Writing advice never gets old. That’s partially why a number of writing/publishing blogs stop updating—the people behind those websites feel like they’ve said all they possibly can about the subject. But their advice is still useful. Below is a list of writing blogs (and one podcast) that, sadly, are no longer updated regularly and which I dearly miss.
- BookEnds Literary Agency: Agent blogs are great sources for information about the submissions process. This blog, in particular, had a lot of fantastic material about the agent-author relationship and loads of advice for writing queries.
- Editorial Anonymous: This was part of a circle of anonymous publishing blogs that were super popular back around 2009. Of that circle, a few de-anonymized and still hang around, but most haven’t been updated for a while. This blog functioned as a Q&A from the publisher’s end and answered mostly questions about book rights, manuscripts on submission to publishers, and dealing with editors.
- Lit Drift: Its tagline is “Storytelling in the twenty-first century,” which sums it up pretty well. The “From One Young Writer to Another” series is especially well done. I’m hoping Lit Drift makes a comeback, because this was one of my favorites.
- Pimp My Novel: Since this blog was written by a sales representative for a major publishing house, it naturally covered the sales process and how books end up in bookstores. It also talked a lot about the future of the publishing industry with an incredible optimism that made me excited about the eBook revolution (even though I still don’t own an e-reader…).
- Will Write For Wine: Take two midlist romance novelists, give them each a microphone and a bottle of wine, and you’ve got Will Write for Wine, “a podcast about wine, writing, and song…but mostly about wine and writing.” Each episode features discussions on characterization, structure, dealing with readers, the publishing industry…you name it, they’ve probably covered it. Even the episode titles are awesome.

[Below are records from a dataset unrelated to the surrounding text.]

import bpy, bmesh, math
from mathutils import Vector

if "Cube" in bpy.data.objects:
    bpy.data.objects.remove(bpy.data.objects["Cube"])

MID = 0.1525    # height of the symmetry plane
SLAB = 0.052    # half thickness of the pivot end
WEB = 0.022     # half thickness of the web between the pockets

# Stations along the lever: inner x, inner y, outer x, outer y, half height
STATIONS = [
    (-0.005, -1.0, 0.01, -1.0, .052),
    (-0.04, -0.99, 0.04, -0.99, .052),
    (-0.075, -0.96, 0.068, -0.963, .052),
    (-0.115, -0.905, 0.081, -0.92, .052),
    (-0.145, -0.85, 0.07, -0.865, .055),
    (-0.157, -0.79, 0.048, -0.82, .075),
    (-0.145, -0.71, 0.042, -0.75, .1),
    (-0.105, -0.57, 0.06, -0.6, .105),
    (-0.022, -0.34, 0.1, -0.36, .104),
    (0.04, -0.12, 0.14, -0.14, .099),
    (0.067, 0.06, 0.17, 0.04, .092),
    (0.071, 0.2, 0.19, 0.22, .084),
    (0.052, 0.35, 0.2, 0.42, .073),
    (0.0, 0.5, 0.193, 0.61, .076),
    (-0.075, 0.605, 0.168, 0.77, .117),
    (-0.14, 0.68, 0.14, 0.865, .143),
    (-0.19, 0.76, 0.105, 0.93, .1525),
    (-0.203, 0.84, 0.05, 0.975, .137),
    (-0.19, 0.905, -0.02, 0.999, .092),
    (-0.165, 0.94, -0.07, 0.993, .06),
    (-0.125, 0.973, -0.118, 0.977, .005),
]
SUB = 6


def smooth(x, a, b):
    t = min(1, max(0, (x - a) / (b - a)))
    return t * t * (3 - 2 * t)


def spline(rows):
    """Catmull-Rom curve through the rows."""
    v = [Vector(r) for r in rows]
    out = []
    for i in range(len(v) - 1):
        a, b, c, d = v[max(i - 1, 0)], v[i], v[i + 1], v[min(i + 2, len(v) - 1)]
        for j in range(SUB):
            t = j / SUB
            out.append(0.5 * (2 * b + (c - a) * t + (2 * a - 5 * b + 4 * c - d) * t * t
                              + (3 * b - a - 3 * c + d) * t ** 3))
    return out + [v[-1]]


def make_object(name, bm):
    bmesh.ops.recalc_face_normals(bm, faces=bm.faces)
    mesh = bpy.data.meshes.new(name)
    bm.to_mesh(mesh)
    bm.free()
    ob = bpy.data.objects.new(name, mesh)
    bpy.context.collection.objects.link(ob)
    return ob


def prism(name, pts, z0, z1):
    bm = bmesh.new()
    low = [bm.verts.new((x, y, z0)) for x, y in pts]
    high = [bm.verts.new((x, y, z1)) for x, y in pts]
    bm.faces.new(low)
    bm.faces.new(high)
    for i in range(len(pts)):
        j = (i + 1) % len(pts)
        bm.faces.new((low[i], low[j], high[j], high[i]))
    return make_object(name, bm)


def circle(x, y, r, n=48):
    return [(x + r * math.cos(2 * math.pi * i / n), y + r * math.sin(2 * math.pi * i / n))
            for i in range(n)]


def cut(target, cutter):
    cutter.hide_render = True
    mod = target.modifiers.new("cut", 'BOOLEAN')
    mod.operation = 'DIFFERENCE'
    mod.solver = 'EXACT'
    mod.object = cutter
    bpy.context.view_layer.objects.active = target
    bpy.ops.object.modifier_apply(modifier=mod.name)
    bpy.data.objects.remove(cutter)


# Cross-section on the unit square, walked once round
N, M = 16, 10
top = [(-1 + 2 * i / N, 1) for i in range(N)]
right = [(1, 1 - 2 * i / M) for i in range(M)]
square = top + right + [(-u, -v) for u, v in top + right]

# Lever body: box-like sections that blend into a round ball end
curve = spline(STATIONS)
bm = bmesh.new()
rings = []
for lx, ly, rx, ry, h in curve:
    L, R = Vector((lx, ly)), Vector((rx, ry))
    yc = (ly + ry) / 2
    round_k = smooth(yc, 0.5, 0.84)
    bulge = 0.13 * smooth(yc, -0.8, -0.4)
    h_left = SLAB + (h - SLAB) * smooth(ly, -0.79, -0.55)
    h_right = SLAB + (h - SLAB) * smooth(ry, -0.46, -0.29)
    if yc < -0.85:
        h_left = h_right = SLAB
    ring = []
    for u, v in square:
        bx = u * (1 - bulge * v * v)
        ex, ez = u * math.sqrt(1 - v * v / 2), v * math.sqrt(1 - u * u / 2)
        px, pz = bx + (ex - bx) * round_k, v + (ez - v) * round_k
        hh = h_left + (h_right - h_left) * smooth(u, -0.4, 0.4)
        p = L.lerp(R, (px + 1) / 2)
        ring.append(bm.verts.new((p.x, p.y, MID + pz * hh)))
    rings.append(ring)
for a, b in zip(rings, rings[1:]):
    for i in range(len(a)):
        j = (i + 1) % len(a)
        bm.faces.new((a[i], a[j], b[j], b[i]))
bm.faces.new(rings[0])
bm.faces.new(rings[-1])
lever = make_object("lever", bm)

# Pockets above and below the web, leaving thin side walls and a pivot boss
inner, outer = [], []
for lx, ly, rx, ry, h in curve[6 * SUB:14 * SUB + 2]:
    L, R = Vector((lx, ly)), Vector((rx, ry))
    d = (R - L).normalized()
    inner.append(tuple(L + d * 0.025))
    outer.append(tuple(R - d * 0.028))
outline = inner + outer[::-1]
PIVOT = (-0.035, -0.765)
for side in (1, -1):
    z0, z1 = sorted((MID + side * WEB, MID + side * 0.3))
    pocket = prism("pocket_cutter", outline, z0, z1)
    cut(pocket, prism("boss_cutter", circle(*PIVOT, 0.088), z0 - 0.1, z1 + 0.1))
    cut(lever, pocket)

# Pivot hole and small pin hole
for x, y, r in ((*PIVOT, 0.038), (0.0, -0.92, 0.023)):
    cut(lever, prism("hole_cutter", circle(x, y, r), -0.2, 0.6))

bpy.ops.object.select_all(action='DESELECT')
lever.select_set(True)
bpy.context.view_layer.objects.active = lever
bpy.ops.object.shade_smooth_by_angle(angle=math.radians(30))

You never thought listening to two tipsy middle-aged women would be fun…until you found WWfW. (Download episodes from the website or find it on iTunes. Also, before you get confused: the people behind this podcast both wrote under pen names and changed their pseudonyms in 2010. Lani Diane Rich is now Lucy March and Samantha Graves is now CJ Barry.)